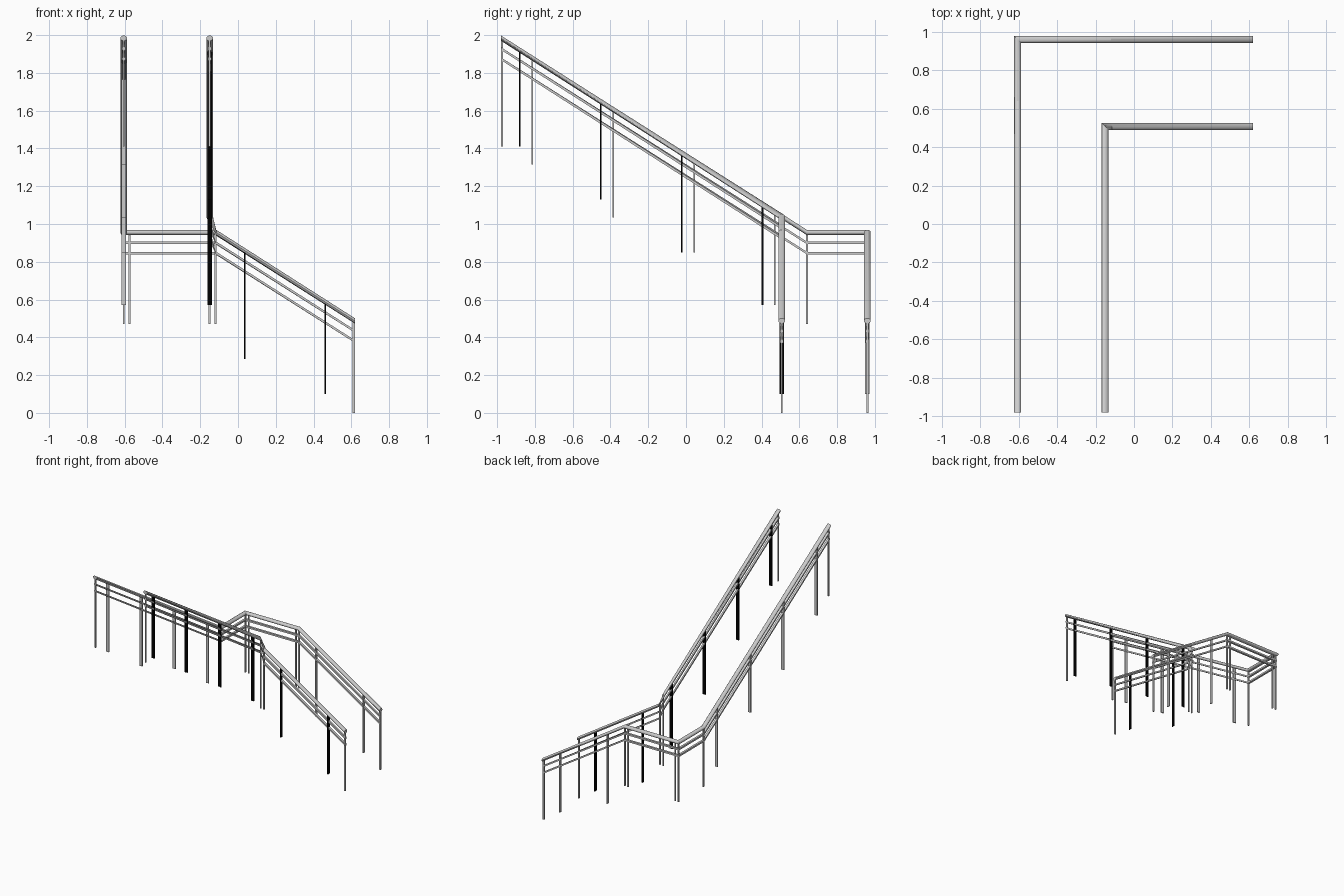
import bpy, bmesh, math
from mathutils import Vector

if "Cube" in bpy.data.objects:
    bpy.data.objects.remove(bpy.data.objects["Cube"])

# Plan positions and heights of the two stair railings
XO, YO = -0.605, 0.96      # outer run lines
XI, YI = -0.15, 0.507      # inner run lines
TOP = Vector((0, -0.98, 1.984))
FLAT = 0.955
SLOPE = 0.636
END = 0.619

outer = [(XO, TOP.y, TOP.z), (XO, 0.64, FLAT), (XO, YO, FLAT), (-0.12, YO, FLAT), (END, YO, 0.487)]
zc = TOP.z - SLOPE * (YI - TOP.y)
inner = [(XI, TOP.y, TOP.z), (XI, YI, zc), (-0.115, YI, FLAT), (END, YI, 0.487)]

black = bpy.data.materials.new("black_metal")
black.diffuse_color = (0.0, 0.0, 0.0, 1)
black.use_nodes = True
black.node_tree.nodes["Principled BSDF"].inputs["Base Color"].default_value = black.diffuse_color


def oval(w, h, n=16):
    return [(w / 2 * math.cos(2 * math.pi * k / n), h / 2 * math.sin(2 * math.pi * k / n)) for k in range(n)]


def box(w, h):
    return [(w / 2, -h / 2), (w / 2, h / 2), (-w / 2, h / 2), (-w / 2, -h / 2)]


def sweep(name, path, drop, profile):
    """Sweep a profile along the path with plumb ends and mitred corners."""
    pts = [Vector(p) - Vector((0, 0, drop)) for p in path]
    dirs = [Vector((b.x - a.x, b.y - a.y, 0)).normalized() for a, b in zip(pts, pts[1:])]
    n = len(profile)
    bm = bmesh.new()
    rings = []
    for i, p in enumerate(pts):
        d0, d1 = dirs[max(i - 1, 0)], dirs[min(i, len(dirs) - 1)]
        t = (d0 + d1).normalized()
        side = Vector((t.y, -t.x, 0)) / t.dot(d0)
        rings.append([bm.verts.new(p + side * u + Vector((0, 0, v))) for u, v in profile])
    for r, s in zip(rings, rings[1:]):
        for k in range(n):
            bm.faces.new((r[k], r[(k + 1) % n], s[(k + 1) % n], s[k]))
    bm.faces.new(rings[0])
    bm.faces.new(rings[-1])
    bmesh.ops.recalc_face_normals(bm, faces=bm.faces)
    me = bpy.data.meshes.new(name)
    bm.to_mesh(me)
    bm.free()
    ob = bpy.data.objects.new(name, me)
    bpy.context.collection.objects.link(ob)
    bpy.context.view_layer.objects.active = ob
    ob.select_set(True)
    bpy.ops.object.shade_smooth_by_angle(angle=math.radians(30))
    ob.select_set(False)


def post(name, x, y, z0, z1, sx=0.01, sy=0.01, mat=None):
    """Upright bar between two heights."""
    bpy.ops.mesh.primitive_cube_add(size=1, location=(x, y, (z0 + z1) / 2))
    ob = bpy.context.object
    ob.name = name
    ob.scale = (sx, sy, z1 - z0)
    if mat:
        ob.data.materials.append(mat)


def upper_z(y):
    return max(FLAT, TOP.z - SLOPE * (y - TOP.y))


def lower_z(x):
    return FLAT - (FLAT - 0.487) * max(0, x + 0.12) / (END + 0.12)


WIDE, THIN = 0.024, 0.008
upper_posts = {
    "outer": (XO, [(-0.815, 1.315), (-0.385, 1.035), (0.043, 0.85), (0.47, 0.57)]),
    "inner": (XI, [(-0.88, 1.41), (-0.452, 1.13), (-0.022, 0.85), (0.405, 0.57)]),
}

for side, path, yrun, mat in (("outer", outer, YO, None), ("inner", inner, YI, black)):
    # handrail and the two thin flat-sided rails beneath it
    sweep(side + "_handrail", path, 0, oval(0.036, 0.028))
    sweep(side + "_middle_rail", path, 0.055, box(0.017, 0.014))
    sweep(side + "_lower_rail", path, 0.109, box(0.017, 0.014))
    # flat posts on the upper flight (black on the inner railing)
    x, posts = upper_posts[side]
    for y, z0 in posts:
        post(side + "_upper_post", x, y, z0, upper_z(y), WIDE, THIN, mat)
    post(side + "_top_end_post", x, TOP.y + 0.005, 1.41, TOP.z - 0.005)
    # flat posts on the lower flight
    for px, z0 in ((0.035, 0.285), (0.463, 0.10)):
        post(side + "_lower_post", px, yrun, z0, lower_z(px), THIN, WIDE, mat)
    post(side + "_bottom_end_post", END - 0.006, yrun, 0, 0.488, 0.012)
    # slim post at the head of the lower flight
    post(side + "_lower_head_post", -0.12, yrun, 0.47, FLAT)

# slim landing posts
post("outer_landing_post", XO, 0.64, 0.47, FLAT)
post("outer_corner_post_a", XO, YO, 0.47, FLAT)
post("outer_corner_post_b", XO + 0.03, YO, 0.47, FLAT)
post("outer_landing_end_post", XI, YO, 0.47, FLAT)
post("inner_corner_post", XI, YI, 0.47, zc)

▶ [PROBLEM TO WORK ON] Repeat, with no pictures, each line from the beginning of the data through the line containing "return [(w / 2, -h", inclusive.

▶ [ANSWER FOR THIS EXERCISE]
import bpy, bmesh, math
from mathutils import Vector

if "Cube" in bpy.data.objects:
    bpy.data.objects.remove(bpy.data.objects["Cube"])

# Plan positions and heights of the two stair railings
XO, YO = -0.605, 0.96      # outer run lines
XI, YI = -0.15, 0.507      # inner run lines
TOP = Vector((0, -0.98, 1.984))
FLAT = 0.955
SLOPE = 0.636
END = 0.619

outer = [(XO, TOP.y, TOP.z), (XO, 0.64, FLAT), (XO, YO, FLAT), (-0.12, YO, FLAT), (END, YO, 0.487)]
zc = TOP.z - SLOPE * (YI - TOP.y)
inner = [(XI, TOP.y, TOP.z), (XI, YI, zc), (-0.115, YI, FLAT), (END, YI, 0.487)]

black = bpy.data.materials.new("black_metal")
black.diffuse_color = (0.0, 0.0, 0.0, 1)
black.use_nodes = True
black.node_tree.nodes["Principled BSDF"].inputs["Base Color"].default_value = black.diffuse_color


def oval(w, h, n=16):
    return [(w / 2 * math.cos(2 * math.pi * k / n), h / 2 * math.sin(2 * math.pi * k / n)) for k in range(n)]


def box(w, h):
    return [(w / 2, -h / 2), (w / 2, h / 2), (-w / 2, h / 2), (-w / 2, -h / 2)]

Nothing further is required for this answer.